**Exercise objective**
Check every line below for the word "data" and copy the ones that have it.

**Information**
▬▬▬

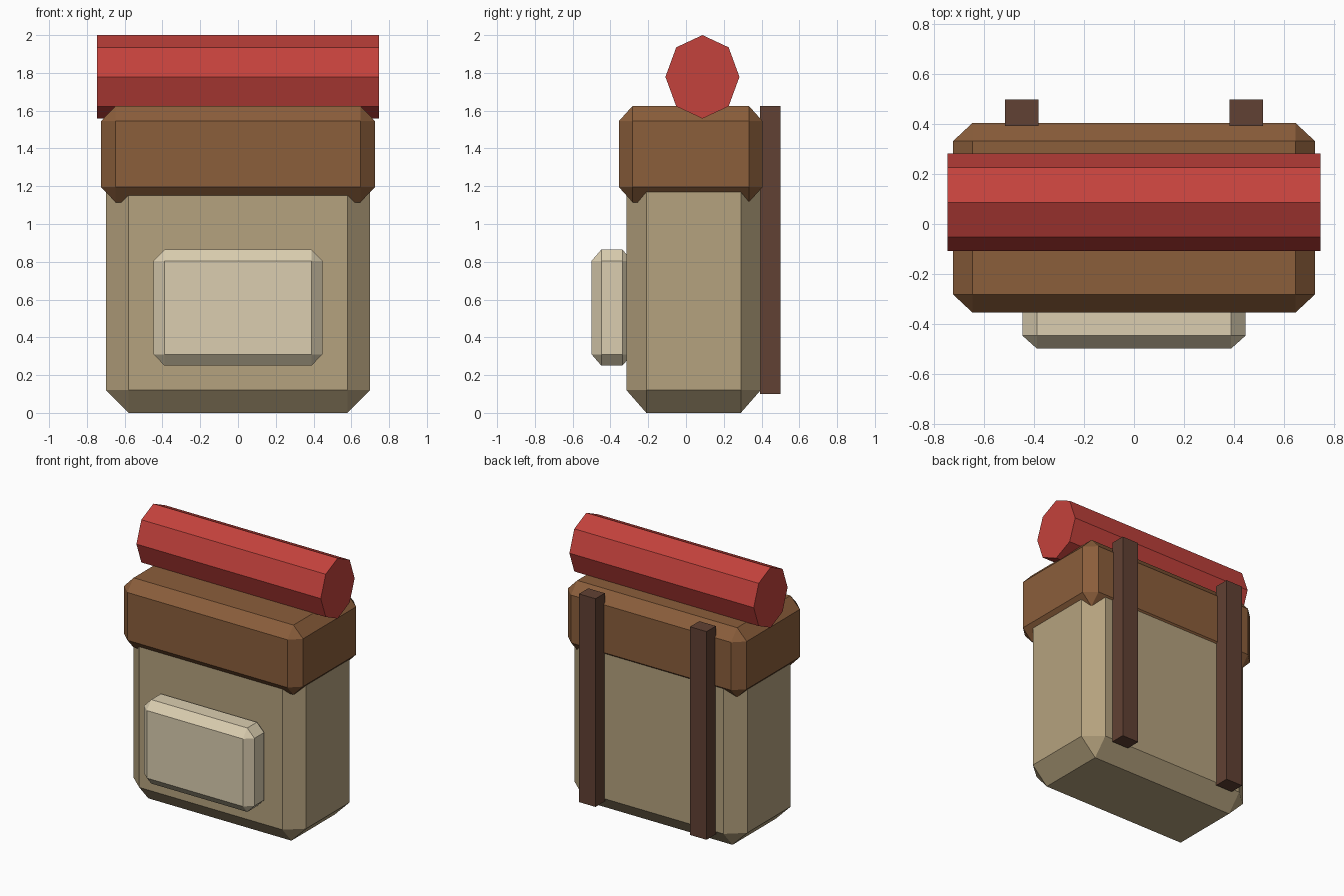
import bpy, bmesh, math
from itertools import product

if "Cube" in bpy.data.objects:
    bpy.data.objects.remove(bpy.data.objects["Cube"])


def material(name, rgb):
    """Flat colour from 8-bit sRGB, stored as linear."""
    m = bpy.data.materials.new(name)
    lin = [((c / 255 + 0.055) / 1.055) ** 2.4 for c in rgb]
    m.diffuse_color = (*lin, 1)
    m.use_nodes = True
    m.node_tree.nodes["Principled BSDF"].inputs["Base Color"].default_value = m.diffuse_color
    return m


canvas = material("tan canvas", (181, 162, 126))
leather = material("brown leather", (139, 94, 59))
pale = material("pale canvas", (219, 206, 176))
red = material("red blanket", (196, 66, 60))
dark = material("dark strap", (97, 65, 51))


def finish(name, bm, mat):
    bmesh.ops.recalc_face_normals(bm, faces=bm.faces)
    me = bpy.data.meshes.new(name)
    bm.to_mesh(me)
    bm.free()
    me.materials.append(mat)
    ob = bpy.data.objects.new(name, me)
    bpy.context.collection.objects.link(ob)
    return ob


def chamfer_box(name, lo, hi, cut, mat):
    """Box with every edge cut flat; the cut may differ per axis."""
    bm = bmesh.new()
    for corner in product((0, 1), repeat=3):
        outer = [(lo, hi)[s][i] for i, s in enumerate(corner)]
        inner = [outer[i] + (cut[i] if s == 0 else -cut[i]) for i, s in enumerate(corner)]
        for axis in range(3):
            bm.verts.new([outer[i] if i == axis else inner[i] for i in range(3)])
    bmesh.ops.convex_hull(bm, input=bm.verts)
    bmesh.ops.dissolve_limit(bm, angle_limit=0.01, verts=bm.verts, edges=bm.edges)
    return finish(name, bm, mat)


def box(name, lo, hi, mat):
    bm = bmesh.new()
    bmesh.ops.create_cube(bm, size=1)
    for v in bm.verts:
        v.co = [hi[i] if v.co[i] > 0 else lo[i] for i in range(3)]
    return finish(name, bm, mat)


# Main bag, lid flap and front pocket
chamfer_box("bag_body", (-0.70, -0.315, 0.0), (0.70, 0.395, 1.45), (0.12, 0.105, 0.12), canvas)
chamfer_box("bag_lid", (-0.725, -0.355, 1.115), (0.725, 0.405, 1.625), (0.077, 0.072, 0.08), leather)
chamfer_box("front_pocket", (-0.447, -0.50, 0.25), (0.447, -0.285, 0.865), (0.058, 0.052, 0.06), pale)

# Shoulder straps on the back
for side, x in (("left", -0.45), ("right", 0.45)):
    box(side + "_strap", (x - 0.067, 0.393, 0.10), (x + 0.067, 0.50, 1.625), dark)

# Eight-sided blanket roll on top, slightly taller than deep
bm = bmesh.new()
ring = [(0.087 + 0.196 * math.sin(a), 1.779 + 0.221 * math.cos(a))
        for a in (i * math.pi / 4 for i in range(8))]
end = bm.faces.new([bm.verts.new((-0.747, y, z)) for y, z in ring])
ext = bmesh.ops.extrude_face_region(bm, geom=[end], use_keep_orig=True)
for v in ext["geom"]:
    if isinstance(v, bmesh.types.BMVert):
        v.co.x = 0.747
finish("blanket_roll", bm, red)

▬▬▬

**Exercise answer**
if "Cube" in bpy.data.objects:
    bpy.data.objects.remove(bpy.data.objects["Cube"])
    m = bpy.data.materials.new(name)
    me = bpy.data.meshes.new(name)
    ob = bpy.data.objects.new(name, me)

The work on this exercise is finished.